Action item
The records below must be output exactly, with no images carried over.

[Items from a dataset]
--- START ---

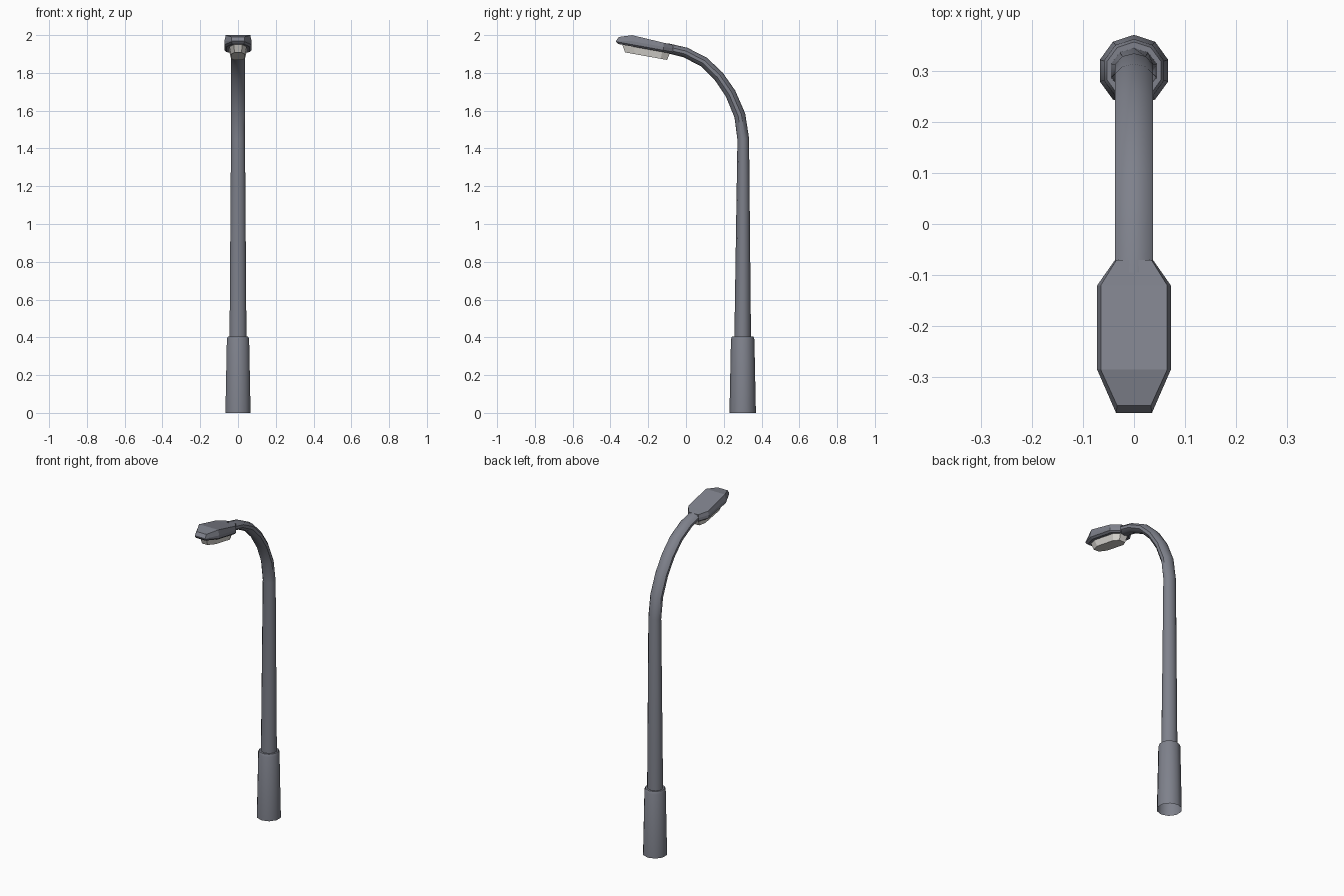
import bpy, bmesh, math
from mathutils import Vector

if "Cube" in bpy.data.objects:
    bpy.data.objects.remove(bpy.data.objects["Cube"])

SIDES = 10


def loft(name, rings, caps=(), smooth=False, strip_caps=False):
    """Skin a list of equal-length point rings; caps may hold 0 and -1."""
    bm = bmesh.new()
    vs = [[bm.verts.new(p) for p in r] for r in rings]
    n = len(vs[0])
    for a, b in zip(vs, vs[1:]):
        for i in range(n):
            j = (i + 1) % n
            bm.faces.new((a[i], a[j], b[j], b[i]))
    for c in caps:
        r = vs[c]
        if strip_caps:      # mirrored outline: join left/right pairs
            for i in range(n // 2 - 1):
                bm.faces.new((r[i], r[i + 1], r[n - 2 - i], r[n - 1 - i]))
        else:
            bm.faces.new(r)
    bmesh.ops.recalc_face_normals(bm, faces=bm.faces)
    mesh = bpy.data.meshes.new(name)
    bm.to_mesh(mesh)
    bm.free()
    ob = bpy.data.objects.new(name, mesh)
    bpy.context.collection.objects.link(ob)
    if smooth:
        bpy.ops.object.select_all(action='DESELECT')
        ob.select_set(True)
        bpy.context.view_layer.objects.active = ob
        bpy.ops.object.shade_smooth_by_angle(angle=math.radians(40))
    return ob


def ring(y, z, rx, ry, tilt=0):
    """Elliptical ring in the YZ sweep plane, tilted about x."""
    pts = []
    for i in range(SIDES):
        a = math.tau * i / SIDES
        d = ry * math.cos(a)
        pts.append(Vector((rx * math.sin(a), y + d * math.cos(tilt), z + d * math.sin(tilt))))
    return pts


def slab(half):
    """Mirror half outline (x, y, offset) and lay it on the lamp's sloping plane."""
    full = half + [(-x, y, o) for x, y, o in reversed(half)]
    return [(x, y, 1.965 - 0.18 * (y + 0.37) + o) for x, y, o in full]


# Base sleeve, open underneath
loft("base_sleeve", [ring(0.3, z, r, r) for z, r in
                     [(0, 0.07), (0.39, 0.062), (0.405, 0.056), (0.405, 0.043)]], smooth=True)

# Tapered pole curving forward into the arm: (y, z, tilt in degrees)
path = [(0.303, 1.45, 7), (0.285, 1.575, 20), (0.236, 1.69, 33), (0.173, 1.782, 43),
        (0.094, 1.858, 55), (-0.003, 1.908, 68), (-0.10, 1.931, 78)]
rings = [ring(0.3, 0.4, 0.047, 0.044)]
for k, (y, z, t) in enumerate(path):
    rings.append(ring(y, z, 0.039, 0.031 - 0.0008 * k, math.radians(t)))
loft("pole_and_arm", rings, caps=(-1,), smooth=True)

# Lamp housing with bevelled upper and lower rims
loft("lamp_housing", [
    slab([(0.030, -0.08, -0.010), (0.061, -0.125, -0.010), (0.061, -0.28, -0.010), (0.030, -0.36, -0.010)]),
    slab([(0.037, -0.07, 0.0), (0.072, -0.12, 0.0), (0.072, -0.285, 0.0), (0.035, -0.37, 0.0)]),
    slab([(0.037, -0.07, 0.018), (0.072, -0.12, 0.018), (0.072, -0.285, 0.018), (0.035, -0.37, 0.005)]),
    slab([(0.034, -0.07, 0.038), (0.065, -0.12, 0.040), (0.065, -0.285, 0.050), (0.033, -0.355, 0.028)]),
], caps=(0, -1), strip_caps=True)

# Pale lens below the housing
lens = loft("lamp_lens", [
    slab([(0.025, -0.085, -0.008), (0.046, -0.125, -0.008), (0.046, -0.28, -0.008), (0.023, -0.338, -0.008)]),
    slab([(0.020, -0.10, -0.048), (0.037, -0.135, -0.048), (0.037, -0.27, -0.048), (0.018, -0.322, -0.048)]),
], caps=(0, -1), strip_caps=True)


def paint(ob, name, color):
    m = bpy.data.materials.new(name)
    m.diffuse_color = color
    m.use_nodes = True
    m.node_tree.nodes["Principled BSDF"].inputs["Base Color"].default_value = m.diffuse_color
    ob.data.materials.append(m)


paint(lens, "pale_glass", (0.72, 0.70, 0.66, 1))
for n in ("base_sleeve", "pole_and_arm", "lamp_housing"):
    paint(bpy.data.objects[n], "grey_metal", (0.21, 0.22, 0.26, 1))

--- END ---

Answer box
import bpy, bmesh, math
from mathutils import Vector

if "Cube" in bpy.data.objects:
    bpy.data.objects.remove(bpy.data.objects["Cube"])

SIDES = 10


def loft(name, rings, caps=(), smooth=False, strip_caps=False):
    """Skin a list of equal-length point rings; caps may hold 0 and -1."""
    bm = bmesh.new()
    vs = [[bm.verts.new(p) for p in r] for r in rings]
    n = len(vs[0])
    for a, b in zip(vs, vs[1:]):
        for i in range(n):
            j = (i + 1) % n
            bm.faces.new((a[i], a[j], b[j], b[i]))
    for c in caps:
        r = vs[c]
        if strip_caps:      # mirrored outline: join left/right pairs
            for i in range(n // 2 - 1):
                bm.faces.new((r[i], r[i + 1], r[n - 2 - i], r[n - 1 - i]))
        else:
            bm.faces.new(r)
    bmesh.ops.recalc_face_normals(bm, faces=bm.faces)
    mesh = bpy.data.meshes.new(name)
    bm.to_mesh(mesh)
    bm.free()
    ob = bpy.data.objects.new(name, mesh)
    bpy.context.collection.objects.link(ob)
    if smooth:
        bpy.ops.object.select_all(action='DESELECT')
        ob.select_set(True)
        bpy.context.view_layer.objects.active = ob
        bpy.ops.object.shade_smooth_by_angle(angle=math.radians(40))
    return ob


def ring(y, z, rx, ry, tilt=0):
    """Elliptical ring in the YZ sweep plane, tilted about x."""
    pts = []
    for i in range(SIDES):
        a = math.tau * i / SIDES
        d = ry * math.cos(a)
        pts.append(Vector((rx * math.sin(a), y + d * math.cos(tilt), z + d * math.sin(tilt))))
    return pts


def slab(half):
    """Mirror half outline (x, y, offset) and lay it on the lamp's sloping plane."""
    full = half + [(-x, y, o) for x, y, o in reversed(half)]
    return [(x, y, 1.965 - 0.18 * (y + 0.37) + o) for x, y, o in full]


# Base sleeve, open underneath
loft("base_sleeve", [ring(0.3, z, r, r) for z, r in
                     [(0, 0.07), (0.39, 0.062), (0.405, 0.056), (0.405, 0.043)]], smooth=True)

# Tapered pole curving forward into the arm: (y, z, tilt in degrees)
path = [(0.303, 1.45, 7), (0.285, 1.575, 20), (0.236, 1.69, 33), (0.173, 1.782, 43),
        (0.094, 1.858, 55), (-0.003, 1.908, 68), (-0.10, 1.931, 78)]
rings = [ring(0.3, 0.4, 0.047, 0.044)]
for k, (y, z, t) in enumerate(path):
    rings.append(ring(y, z, 0.039, 0.031 - 0.0008 * k, math.radians(t)))
loft("pole_and_arm", rings, caps=(-1,), smooth=True)

# Lamp housing with bevelled upper and lower rims
loft("lamp_housing", [
    slab([(0.030, -0.08, -0.010), (0.061, -0.125, -0.010), (0.061, -0.28, -0.010), (0.030, -0.36, -0.010)]),
    slab([(0.037, -0.07, 0.0), (0.072, -0.12, 0.0), (0.072, -0.285, 0.0), (0.035, -0.37, 0.0)]),
    slab([(0.037, -0.07, 0.018), (0.072, -0.12, 0.018), (0.072, -0.285, 0.018), (0.035, -0.37, 0.005)]),
    slab([(0.034, -0.07, 0.038), (0.065, -0.12, 0.040), (0.065, -0.285, 0.050), (0.033, -0.355, 0.028)]),
], caps=(0, -1), strip_caps=True)

# Pale lens below the housing
lens = loft("lamp_lens", [
    slab([(0.025, -0.085, -0.008), (0.046, -0.125, -0.008), (0.046, -0.28, -0.008), (0.023, -0.338, -0.008)]),
    slab([(0.020, -0.10, -0.048), (0.037, -0.135, -0.048), (0.037, -0.27, -0.048), (0.018, -0.322, -0.048)]),
], caps=(0, -1), strip_caps=True)


def paint(ob, name, color):
    m = bpy.data.materials.new(name)
    m.diffuse_color = color
    m.use_nodes = True
    m.node_tree.nodes["Principled BSDF"].inputs["Base Color"].default_value = m.diffuse_color
    ob.data.materials.append(m)


paint(lens, "pale_glass", (0.72, 0.70, 0.66, 1))
for n in ("base_sleeve", "pole_and_arm", "lamp_housing"):
    paint(bpy.data.objects[n], "grey_metal", (0.21, 0.22, 0.26, 1))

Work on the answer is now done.